### Required action:
Please copy every line of the data in which the string "bmesh" appears.

### Provided information:
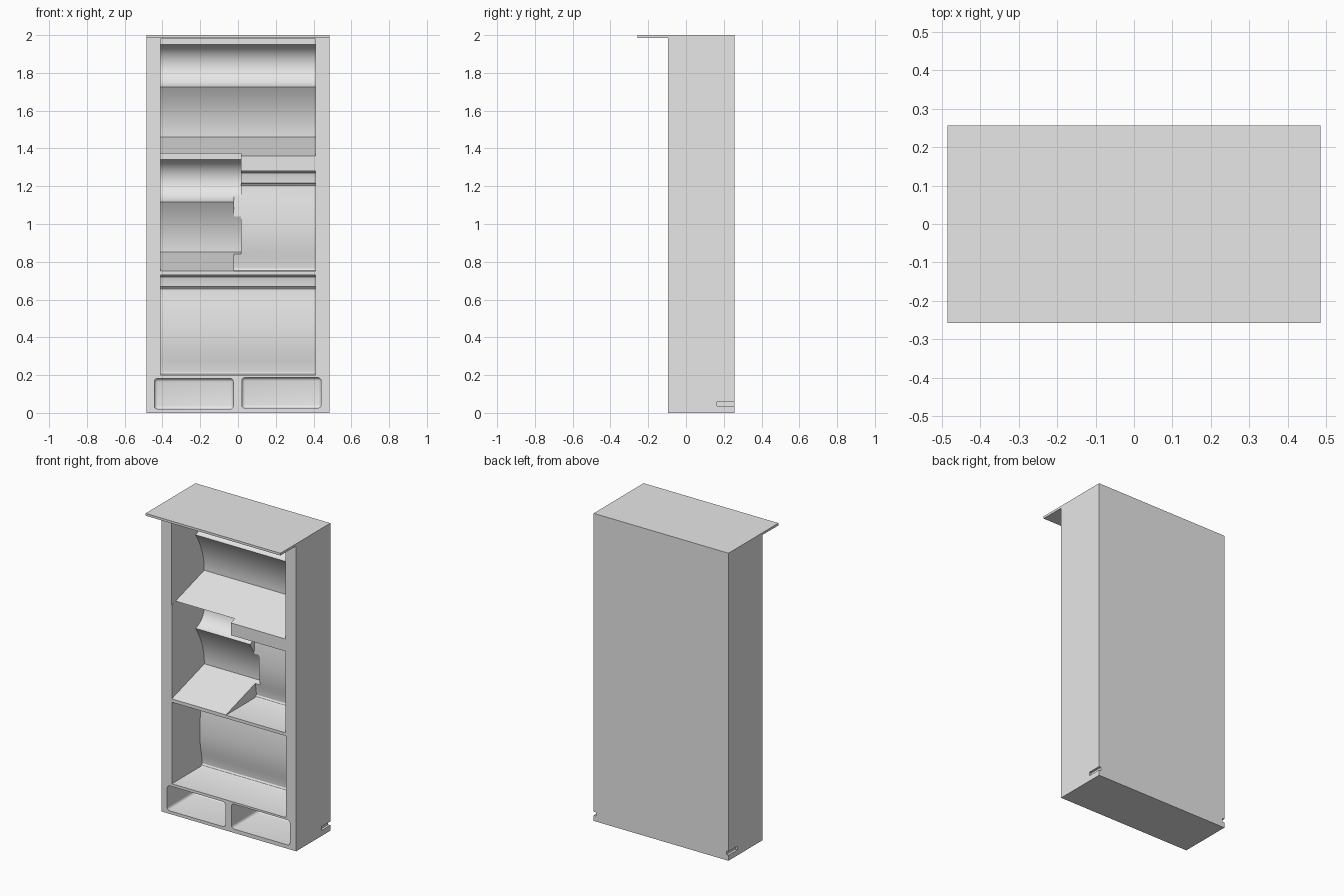
import bpy, bmesh, math

if "Cube" in bpy.data.objects:
    bpy.data.objects.remove(bpy.data.objects["Cube"], do_unlink=True)

FRONT, BACK, HALF_W = -0.095, 0.256, 0.485
OUT = -0.3  # how far the cutters reach past the front

grey = bpy.data.materials.new("light_grey")
grey.use_nodes = True
grey.diffuse_color = (0.8, 0.8, 0.8, 1)
grey.node_tree.nodes["Principled BSDF"].inputs["Base Color"].default_value = (0.8, 0.8, 0.8, 1)


def finish(name, bm):
    bmesh.ops.recalc_face_normals(bm, faces=bm.faces)
    mesh = bpy.data.meshes.new(name)
    bm.to_mesh(mesh)
    bm.free()
    mesh.materials.append(grey)
    obj = bpy.data.objects.new(name, mesh)
    bpy.context.collection.objects.link(obj)
    return obj


def box(name, lo, hi, bevel=0.0):
    bm = bmesh.new()
    bmesh.ops.create_cube(bm, size=1)
    for v in bm.verts:
        v.co = [(a + b) / 2 + c * (b - a) for a, b, c in zip(lo, hi, v.co)]
    if bevel:
        bmesh.ops.bevel(bm, geom=bm.edges[:], offset=bevel, segments=4,
                        profile=0.5, affect='EDGES')
    return finish(name, bm)


def extrude_profile(name, points, x0, x1):
    """Extrude a (y, z) outline along x."""
    bm = bmesh.new()
    face = bm.faces.new([bm.verts.new((x0, y, z)) for y, z in points])
    new = bmesh.ops.extrude_face_region(bm, geom=[face])["geom"]
    bmesh.ops.translate(bm, vec=(x1 - x0, 0, 0),
                        verts=[g for g in new if isinstance(g, bmesh.types.BMVert)])
    return finish(name, bm)


def sloped_alcove(z, height=0.62):
    """Sloped shelf, concave lower back, ridge, round hollow, top lip."""
    deep, ridge = 0.24, 0.15
    pts = [(OUT, z), (FRONT, z)]
    for i in range(13):
        t = i / 12
        pts.append((deep - (deep - ridge) * t * t, z + 0.1 + 0.265 * t))
    half, sag = 0.1125, deep - ridge
    r = (half ** 2 + sag ** 2) / (2 * sag)
    top = math.asin(half / r)
    for i in range(1, 21):
        a = -top + 2 * top * i / 20
        pts.append((deep - r + r * math.cos(a), z + 0.4775 + r * math.sin(a)))
    return pts + [(ridge, z + height), (OUT, z + height)]


def seat_alcove(z):
    """Flat floor, gently bulging back, stepped lip under the ceiling."""
    back = [(0.2, 0), (0.211, 0.005), (0.217, 0.015), (0.216, 0.035), (0.21, 0.07),
            (0.202, 0.11), (0.195, 0.16), (0.192, 0.21), (0.193, 0.27), (0.197, 0.33),
            (0.204, 0.39), (0.212, 0.44), (0.212, 0.455), (0.206, 0.463), (0.192, 0.468),
            (0.19, 0.51), (0.186, 0.52), (0.175, 0.527), (0.16, 0.53)]
    return [(OUT, z)] + [(y, z + h) for y, h in back] + [(OUT, z + 0.53)]


# Main cabinet and overhanging roof
cabinet = box("cabinet_body", (-HALF_W, FRONT, 0), (HALF_W, BACK, 1.985))
roof = box("roof_panel", (-HALF_W, -0.257, 1.985), (HALF_W, BACK, 2))

# Recesses carved into the front
cutters = [
    extrude_profile("upper_alcove_cutter", sloped_alcove(1.36), -0.411, 0.41),
    extrude_profile("middle_right_alcove_cutter", sloped_alcove(0.752), -0.41, 0.015),
    extrude_profile("middle_left_alcove_cutter", seat_alcove(0.75), -0.02, 0.409),
    extrude_profile("lower_alcove_cutter", seat_alcove(0.2), -0.409, 0.411),
    box("right_bin_cutter", (-0.443, OUT, 0.02), (-0.025, 0.19, 0.182), 0.018),
    box("left_bin_cutter", (0.02, OUT, 0.025), (0.44, 0.19, 0.187), 0.018),
]
# Small rear slots in both sides
for side, name in ((-1, "right"), (1, "left")):
    xs = sorted((side * (HALF_W - 0.015), side * 0.6))
    cutters.append(box(name + "_slot_cutter", (xs[0], 0.165, 0.036), (xs[1], 0.4, 0.06)))

for cutter in cutters:
    cutter.hide_render = True
    mod = cabinet.modifiers.new(cutter.name, 'BOOLEAN')
    mod.operation = 'DIFFERENCE'
    mod.solver = 'EXACT'
    mod.object = cutter

# Apply the cuts and drop the cutters
bpy.context.view_layer.update()
graph = bpy.context.evaluated_depsgraph_get()
carved = bpy.data.meshes.new_from_object(cabinet.evaluated_get(graph))
cabinet.modifiers.clear()
cabinet.data = carved
carved.materials.clear()
carved.materials.append(grey)
for poly in carved.polygons:
    poly.material_index = 0
for cutter in cutters:
    bpy.data.objects.remove(cutter, do_unlink=True)

# Smooth the curved backs, keep the corners crisp
bpy.ops.object.select_all(action='DESELECT')
cabinet.select_set(True)
bpy.context.view_layer.objects.active = cabinet
bpy.ops.object.shade_smooth_by_angle(angle=math.radians(25))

### Written reply:
import bpy, bmesh, math
    bmesh.ops.recalc_face_normals(bm, faces=bm.faces)
    bm = bmesh.new()
    bmesh.ops.create_cube(bm, size=1)
        bmesh.ops.bevel(bm, geom=bm.edges[:], offset=bevel, segments=4,
    bm = bmesh.new()
    new = bmesh.ops.extrude_face_region(bm, geom=[face])["geom"]
    bmesh.ops.translate(bm, vec=(x1 - x0, 0, 0),
                        verts=[g for g in new if isinstance(g, bmesh.types.BMVert)])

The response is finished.